When it comes to air filters for HVAC systems, there are a variety of options available. Pleated air filters are one of the main types, with reusable and disposable options. These pleats increase the surface area of the filter for better filtering. HEPA filters are great for those who need a filter that can combat allergens, while UV light filters kill bacteria and viruses with shortwave UV light.
Electrostatic filters create static that acts like a magnet for dust and other particles suspended in the air, while media filters have a larger surface area and successfully prevent significant static pressure while providing better filtration. When selecting the right filter for your HVAC system, it's important to consider your needs. Those living with allergies or other respiratory problems may benefit more from HEPA filters, while those looking for an environmentally friendly option may want to consider washable filters. UV light filters are great for killing microorganisms that could be hazardous to health, while electrostatic filters are one of the best options for those who need a filter that can combat allergens. Media filters provide the same level of filtration as a high-MERV filter without the negative consequences of airflow or static pressure. It's also important to consider the size of the filter you need.

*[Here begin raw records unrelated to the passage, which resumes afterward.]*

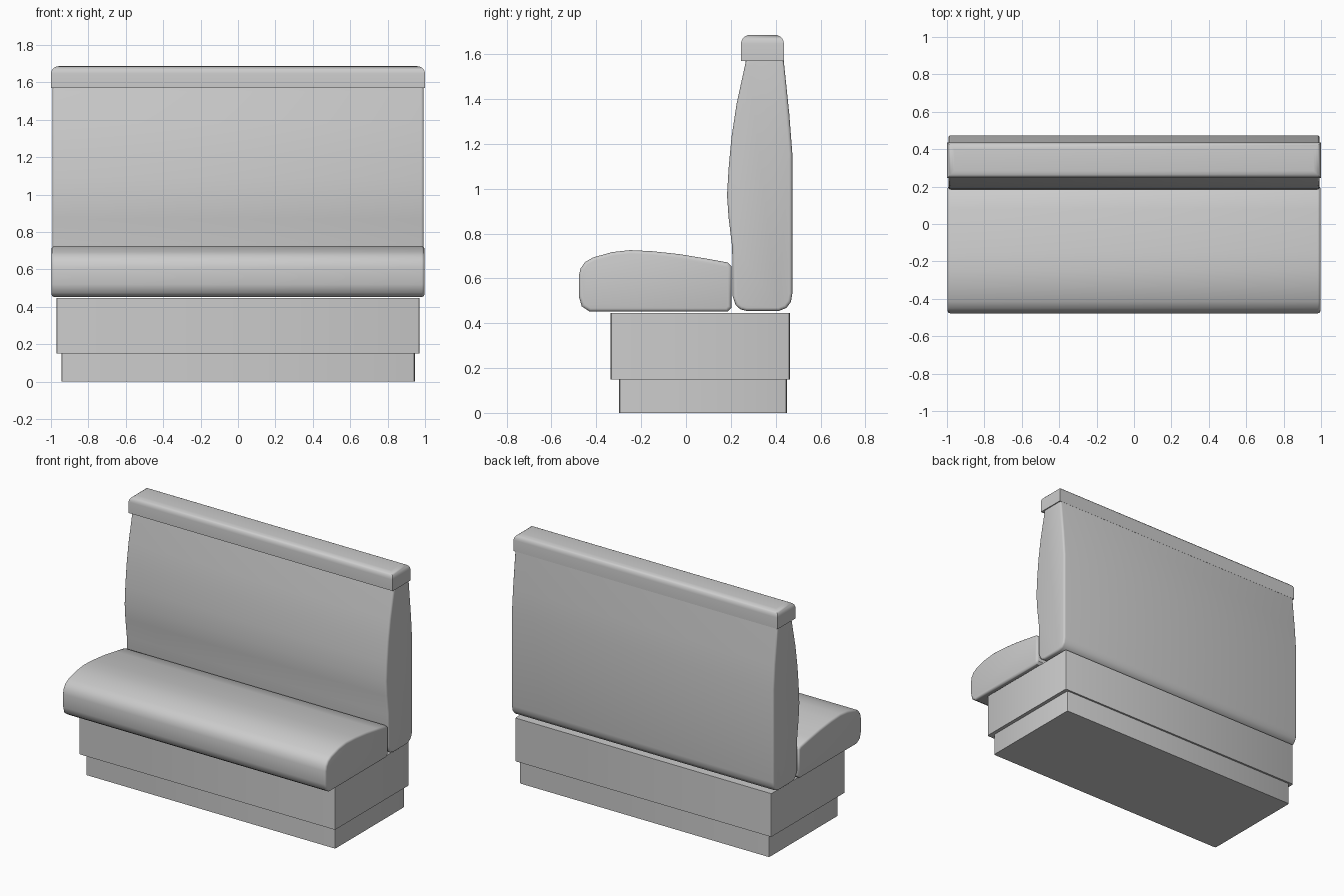
import bpy, bmesh

if "Cube" in bpy.data.objects:
    bpy.data.objects.remove(bpy.data.objects["Cube"])


def finish(bm, name, angle=0.7):
    bmesh.ops.recalc_face_normals(bm, faces=bm.faces)
    mesh = bpy.data.meshes.new(name)
    bm.to_mesh(mesh)
    bm.free()
    ob = bpy.data.objects.new(name, mesh)
    bpy.context.collection.objects.link(ob)
    bpy.ops.object.select_all(action='DESELECT')
    bpy.context.view_layer.objects.active = ob
    ob.select_set(True)
    bpy.ops.object.shade_smooth_by_angle(angle=angle)
    return ob


def box(name, hx, y0, y1, z0, z1, pick, radius, segments):
    """Box whose edges chosen by pick(edge) are rounded."""
    bm = bmesh.new()
    bmesh.ops.create_cube(bm, size=1)
    for v in bm.verts:
        v.co = (v.co.x * 2 * hx,
                (y0 + y1) / 2 + v.co.y * (y1 - y0),
                (z0 + z1) / 2 + v.co.z * (z1 - z0))
    bmesh.ops.bevel(bm, geom=[e for e in bm.edges if pick(e)], offset=radius,
                    segments=segments, profile=0.5, affect='EDGES')
    return finish(bm, name)


def cushion(name, profile, hx, radius):
    """Side profile (y, z) extruded along x with rounded end seams."""
    bm = bmesh.new()
    face = bm.faces.new([bm.verts.new((-hx, y, z)) for y, z in profile])
    ext = bmesh.ops.extrude_face_region(bm, geom=[face], use_keep_orig=True)
    verts = [g for g in ext['geom'] if isinstance(g, bmesh.types.BMVert)]
    bmesh.ops.translate(bm, verts=verts, vec=(2 * hx, 0, 0))
    bmesh.ops.recalc_face_normals(bm, faces=bm.faces)
    ends = [e for e in bm.edges
            if abs(e.verts[0].co.x - e.verts[1].co.x) < 1e-5]
    bmesh.ops.bevel(bm, geom=ends, offset=radius, segments=3, profile=0.5,
                    affect='EDGES', clamp_overlap=True)
    return finish(bm, name)


def vertical(e):
    return abs(e.verts[0].co.z - e.verts[1].co.z) > 0.01


def top_edge(e):
    return min(v.co.z for v in e.verts) > 1.6


# Recessed toe kick and base
box("toe_kick", 0.945, -0.298, 0.45, 0.0, 0.152, vertical, 0.01, 2)
box("base", 0.97, -0.336, 0.463, 0.15, 0.446, vertical, 0.01, 2)

# Domed seat cushion
cushion("seat", [
    (-0.43, 0.452), (0.185, 0.452), (0.203, 0.47), (0.203, 0.655),
    (0.185, 0.671), (0.08, 0.69), (-0.03, 0.708), (-0.15, 0.721),
    (-0.25, 0.726), (-0.33, 0.717), (-0.415, 0.693), (-0.45, 0.673),
    (-0.471, 0.643), (-0.478, 0.61), (-0.478, 0.52), (-0.465, 0.475),
], 0.997, 0.015)

# Contoured backrest
cushion("backrest", [
    (0.27, 0.455), (0.415, 0.455), (0.448, 0.468), (0.468, 0.495),
    (0.474, 0.53), (0.474, 1.16), (0.461, 1.33), (0.433, 1.60),
    (0.272, 1.60), (0.263, 1.55), (0.226, 1.38), (0.203, 1.23),
    (0.19, 1.09), (0.183, 0.97), (0.19, 0.87), (0.206, 0.74),
    (0.208, 0.52), (0.222, 0.48), (0.243, 0.462),
], 0.993, 0.014)

# Rounded top rail
box("top_rail", 1.0, 0.245, 0.437, 1.57, 1.686, top_edge, 0.04, 5)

Filters will be 1 inch thick for common systems and 5 inches thick for larger HVAC systems, with overall filter sizes ranging from 10 inches by 10 inches to 30 inches by 30 inches. To measure filter efficiency, experts use the minimum efficiency report value (MERV), which is a graph that classifies filters according to their ability to capture particles. The rating ranges from 1 to 16, with 16 being awarded to the types of air filters with the best filtering capacity. No matter what type of filter you choose, it's important to ensure that it is well maintained in order to ensure that it works as it should. This includes making sure that the filter is completely dry before putting it back in, as even the smallest amount of moisture that remains can cause mold and mildew to form on the filter and be expelled back into your home.